Search the data for the word "function" and copy each line that has it.

Excerpted records:
● ● ● ● ●

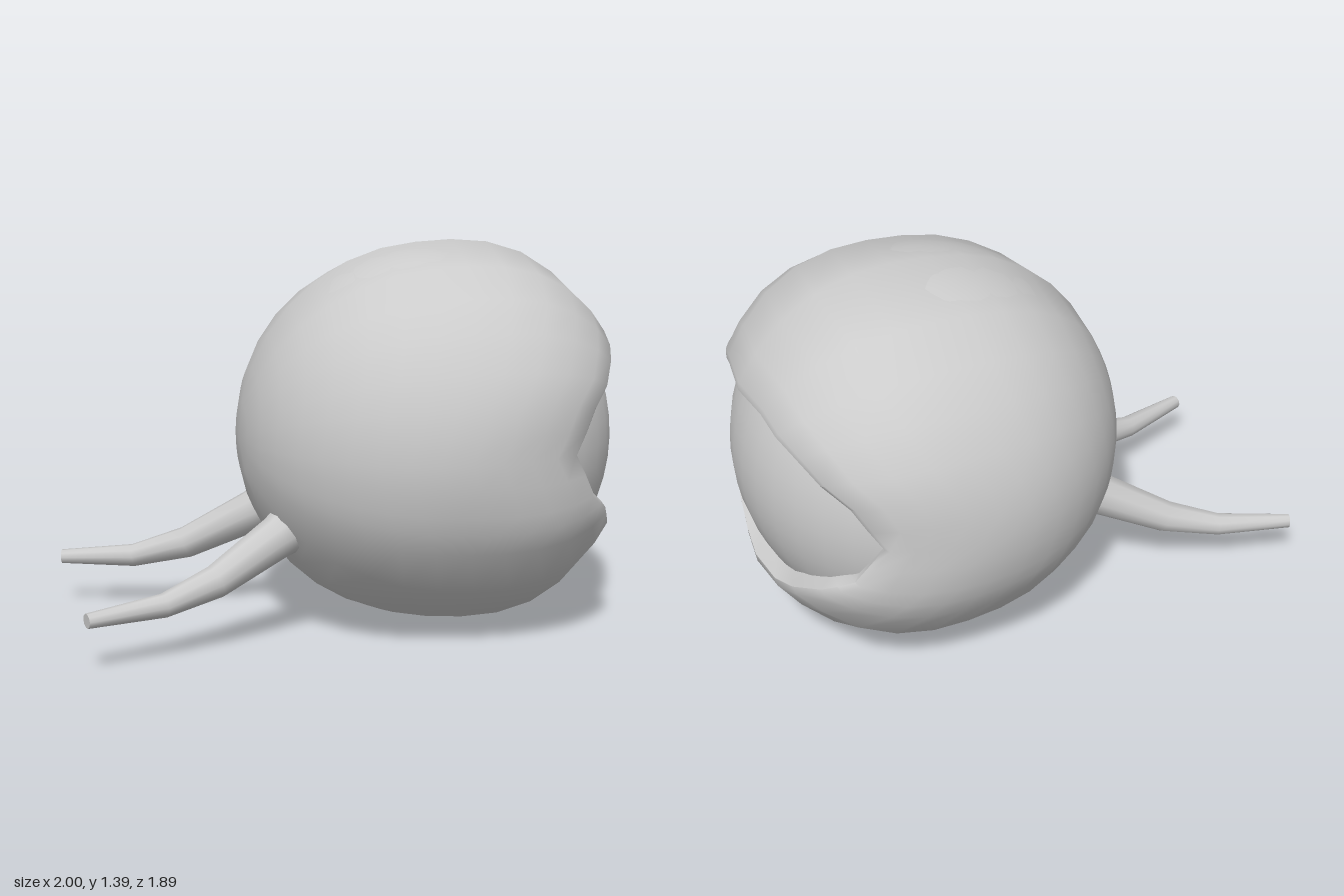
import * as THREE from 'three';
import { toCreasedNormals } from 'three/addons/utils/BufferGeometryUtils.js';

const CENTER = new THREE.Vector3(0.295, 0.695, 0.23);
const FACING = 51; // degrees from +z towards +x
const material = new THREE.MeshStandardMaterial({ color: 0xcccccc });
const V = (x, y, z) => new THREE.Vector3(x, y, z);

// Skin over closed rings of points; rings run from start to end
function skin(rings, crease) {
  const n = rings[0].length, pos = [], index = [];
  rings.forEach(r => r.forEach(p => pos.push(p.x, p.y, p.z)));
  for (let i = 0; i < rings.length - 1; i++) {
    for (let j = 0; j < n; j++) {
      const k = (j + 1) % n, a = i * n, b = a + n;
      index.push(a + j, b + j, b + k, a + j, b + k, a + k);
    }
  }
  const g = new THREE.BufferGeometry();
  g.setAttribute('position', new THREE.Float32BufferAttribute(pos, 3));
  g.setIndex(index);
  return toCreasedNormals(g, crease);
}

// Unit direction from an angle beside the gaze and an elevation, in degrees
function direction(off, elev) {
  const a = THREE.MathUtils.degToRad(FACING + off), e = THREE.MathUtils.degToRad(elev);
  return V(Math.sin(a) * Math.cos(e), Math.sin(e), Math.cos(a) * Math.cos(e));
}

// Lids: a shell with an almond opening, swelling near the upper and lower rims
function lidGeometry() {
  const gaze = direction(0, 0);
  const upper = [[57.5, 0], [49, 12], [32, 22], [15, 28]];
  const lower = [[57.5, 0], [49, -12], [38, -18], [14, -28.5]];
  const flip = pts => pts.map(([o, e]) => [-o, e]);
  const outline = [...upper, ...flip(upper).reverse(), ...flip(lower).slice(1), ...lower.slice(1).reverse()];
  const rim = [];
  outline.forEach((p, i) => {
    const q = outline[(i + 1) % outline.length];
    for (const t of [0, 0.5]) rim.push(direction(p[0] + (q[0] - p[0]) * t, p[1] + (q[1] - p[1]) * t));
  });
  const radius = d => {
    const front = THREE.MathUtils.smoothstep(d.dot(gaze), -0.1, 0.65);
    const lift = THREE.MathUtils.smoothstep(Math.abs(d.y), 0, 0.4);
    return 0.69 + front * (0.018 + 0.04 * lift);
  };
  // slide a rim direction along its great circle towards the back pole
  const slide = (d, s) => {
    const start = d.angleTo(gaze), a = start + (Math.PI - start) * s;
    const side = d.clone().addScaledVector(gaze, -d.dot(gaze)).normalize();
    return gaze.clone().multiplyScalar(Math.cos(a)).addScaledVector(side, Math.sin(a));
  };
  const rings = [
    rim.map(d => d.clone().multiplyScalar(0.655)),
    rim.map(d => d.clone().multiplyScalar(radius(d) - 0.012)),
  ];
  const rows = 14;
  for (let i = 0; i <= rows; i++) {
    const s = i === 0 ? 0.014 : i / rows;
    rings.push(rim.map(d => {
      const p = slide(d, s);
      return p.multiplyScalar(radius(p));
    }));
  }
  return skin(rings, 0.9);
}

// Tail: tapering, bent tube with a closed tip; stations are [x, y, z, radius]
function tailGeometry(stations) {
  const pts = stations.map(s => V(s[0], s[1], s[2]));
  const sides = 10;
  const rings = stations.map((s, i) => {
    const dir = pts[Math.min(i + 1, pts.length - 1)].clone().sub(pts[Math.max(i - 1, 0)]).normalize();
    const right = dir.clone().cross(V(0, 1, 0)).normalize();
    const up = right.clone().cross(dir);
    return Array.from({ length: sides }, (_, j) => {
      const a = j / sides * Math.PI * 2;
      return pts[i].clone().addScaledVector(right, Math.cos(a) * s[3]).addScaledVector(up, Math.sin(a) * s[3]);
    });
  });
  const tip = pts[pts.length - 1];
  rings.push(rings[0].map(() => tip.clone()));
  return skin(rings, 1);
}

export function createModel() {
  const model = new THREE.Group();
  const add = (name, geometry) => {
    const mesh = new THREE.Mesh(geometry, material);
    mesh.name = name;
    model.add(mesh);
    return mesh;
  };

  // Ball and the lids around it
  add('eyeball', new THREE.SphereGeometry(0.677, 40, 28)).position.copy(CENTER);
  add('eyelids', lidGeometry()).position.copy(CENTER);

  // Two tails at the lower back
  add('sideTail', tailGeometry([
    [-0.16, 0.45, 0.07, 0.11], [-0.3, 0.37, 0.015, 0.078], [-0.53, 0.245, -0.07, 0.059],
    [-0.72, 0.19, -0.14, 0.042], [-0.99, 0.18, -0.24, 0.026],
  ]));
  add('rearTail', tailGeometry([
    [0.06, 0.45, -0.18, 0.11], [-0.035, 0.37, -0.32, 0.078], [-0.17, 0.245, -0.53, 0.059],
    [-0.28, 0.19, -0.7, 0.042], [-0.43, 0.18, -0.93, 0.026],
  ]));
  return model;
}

● ● ● ● ●

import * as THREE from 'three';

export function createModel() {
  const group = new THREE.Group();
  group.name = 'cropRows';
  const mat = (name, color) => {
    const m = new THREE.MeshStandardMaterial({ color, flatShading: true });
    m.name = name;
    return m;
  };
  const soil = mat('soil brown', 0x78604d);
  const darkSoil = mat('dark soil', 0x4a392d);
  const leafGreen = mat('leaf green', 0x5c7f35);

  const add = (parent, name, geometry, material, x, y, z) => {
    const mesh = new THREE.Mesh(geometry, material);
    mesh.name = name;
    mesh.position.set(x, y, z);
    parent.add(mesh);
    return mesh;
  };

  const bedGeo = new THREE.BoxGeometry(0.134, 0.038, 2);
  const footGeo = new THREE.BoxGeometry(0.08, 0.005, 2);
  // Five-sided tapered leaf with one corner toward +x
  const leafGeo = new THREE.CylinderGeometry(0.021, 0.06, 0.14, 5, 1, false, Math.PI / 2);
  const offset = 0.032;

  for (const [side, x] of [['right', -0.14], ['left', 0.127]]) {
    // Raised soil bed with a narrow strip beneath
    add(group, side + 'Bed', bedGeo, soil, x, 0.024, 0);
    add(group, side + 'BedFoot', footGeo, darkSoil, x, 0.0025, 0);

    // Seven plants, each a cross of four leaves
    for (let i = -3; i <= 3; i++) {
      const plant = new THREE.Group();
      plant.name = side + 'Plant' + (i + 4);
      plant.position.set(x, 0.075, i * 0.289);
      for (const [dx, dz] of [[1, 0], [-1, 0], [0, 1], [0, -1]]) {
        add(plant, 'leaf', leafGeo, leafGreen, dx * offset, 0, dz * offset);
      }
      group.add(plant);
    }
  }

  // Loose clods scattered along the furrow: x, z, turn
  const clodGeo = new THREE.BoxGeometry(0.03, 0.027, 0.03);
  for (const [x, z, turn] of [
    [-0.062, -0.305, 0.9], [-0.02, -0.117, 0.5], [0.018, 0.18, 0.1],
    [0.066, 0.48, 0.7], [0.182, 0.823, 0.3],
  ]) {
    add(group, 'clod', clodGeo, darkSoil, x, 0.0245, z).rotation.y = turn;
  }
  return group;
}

● ● ● ● ●

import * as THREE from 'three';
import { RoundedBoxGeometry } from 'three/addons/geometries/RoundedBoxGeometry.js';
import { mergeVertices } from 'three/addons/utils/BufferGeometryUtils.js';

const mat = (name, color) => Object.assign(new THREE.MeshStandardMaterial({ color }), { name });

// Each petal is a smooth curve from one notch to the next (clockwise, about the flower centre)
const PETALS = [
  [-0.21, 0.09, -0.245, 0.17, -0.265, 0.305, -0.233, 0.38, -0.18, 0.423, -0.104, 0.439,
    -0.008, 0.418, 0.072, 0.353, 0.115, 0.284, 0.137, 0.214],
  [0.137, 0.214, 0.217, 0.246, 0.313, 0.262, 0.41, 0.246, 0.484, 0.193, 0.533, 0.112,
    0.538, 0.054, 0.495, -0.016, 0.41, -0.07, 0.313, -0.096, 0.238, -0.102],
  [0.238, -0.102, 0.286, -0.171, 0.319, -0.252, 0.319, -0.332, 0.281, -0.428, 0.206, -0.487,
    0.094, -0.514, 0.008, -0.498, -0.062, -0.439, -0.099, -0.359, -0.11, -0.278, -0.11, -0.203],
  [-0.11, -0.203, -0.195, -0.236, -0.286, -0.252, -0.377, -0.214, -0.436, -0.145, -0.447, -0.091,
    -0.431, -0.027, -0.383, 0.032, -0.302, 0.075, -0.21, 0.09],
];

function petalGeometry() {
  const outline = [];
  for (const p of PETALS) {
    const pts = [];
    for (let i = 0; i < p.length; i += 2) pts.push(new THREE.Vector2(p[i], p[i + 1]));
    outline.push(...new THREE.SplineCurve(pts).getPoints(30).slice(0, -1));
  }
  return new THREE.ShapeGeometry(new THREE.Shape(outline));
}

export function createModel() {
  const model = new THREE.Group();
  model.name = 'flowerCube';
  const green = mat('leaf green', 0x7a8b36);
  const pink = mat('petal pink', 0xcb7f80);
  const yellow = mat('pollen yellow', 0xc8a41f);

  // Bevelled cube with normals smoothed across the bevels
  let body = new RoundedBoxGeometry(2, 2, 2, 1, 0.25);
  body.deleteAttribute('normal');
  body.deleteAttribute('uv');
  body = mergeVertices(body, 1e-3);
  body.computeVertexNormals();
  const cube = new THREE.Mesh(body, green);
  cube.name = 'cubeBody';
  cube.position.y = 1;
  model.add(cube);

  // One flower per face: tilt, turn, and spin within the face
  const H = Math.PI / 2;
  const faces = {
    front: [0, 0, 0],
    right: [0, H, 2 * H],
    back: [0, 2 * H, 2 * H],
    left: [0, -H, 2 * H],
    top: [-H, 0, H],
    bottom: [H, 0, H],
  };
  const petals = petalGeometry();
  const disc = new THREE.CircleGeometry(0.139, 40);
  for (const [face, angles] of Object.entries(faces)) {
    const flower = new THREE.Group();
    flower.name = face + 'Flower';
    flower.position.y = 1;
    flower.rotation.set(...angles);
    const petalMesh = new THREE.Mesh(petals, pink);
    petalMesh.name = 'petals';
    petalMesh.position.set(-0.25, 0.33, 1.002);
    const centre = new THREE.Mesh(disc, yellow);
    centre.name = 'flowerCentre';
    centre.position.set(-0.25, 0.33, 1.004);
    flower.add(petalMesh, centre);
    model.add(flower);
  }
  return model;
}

● ● ● ● ●

Result for this task:
function skin(rings, crease) {
function direction(off, elev) {
function lidGeometry() {
function tailGeometry(stations) {
export function createModel() {
export function createModel() {
function petalGeometry() {
export function createModel() {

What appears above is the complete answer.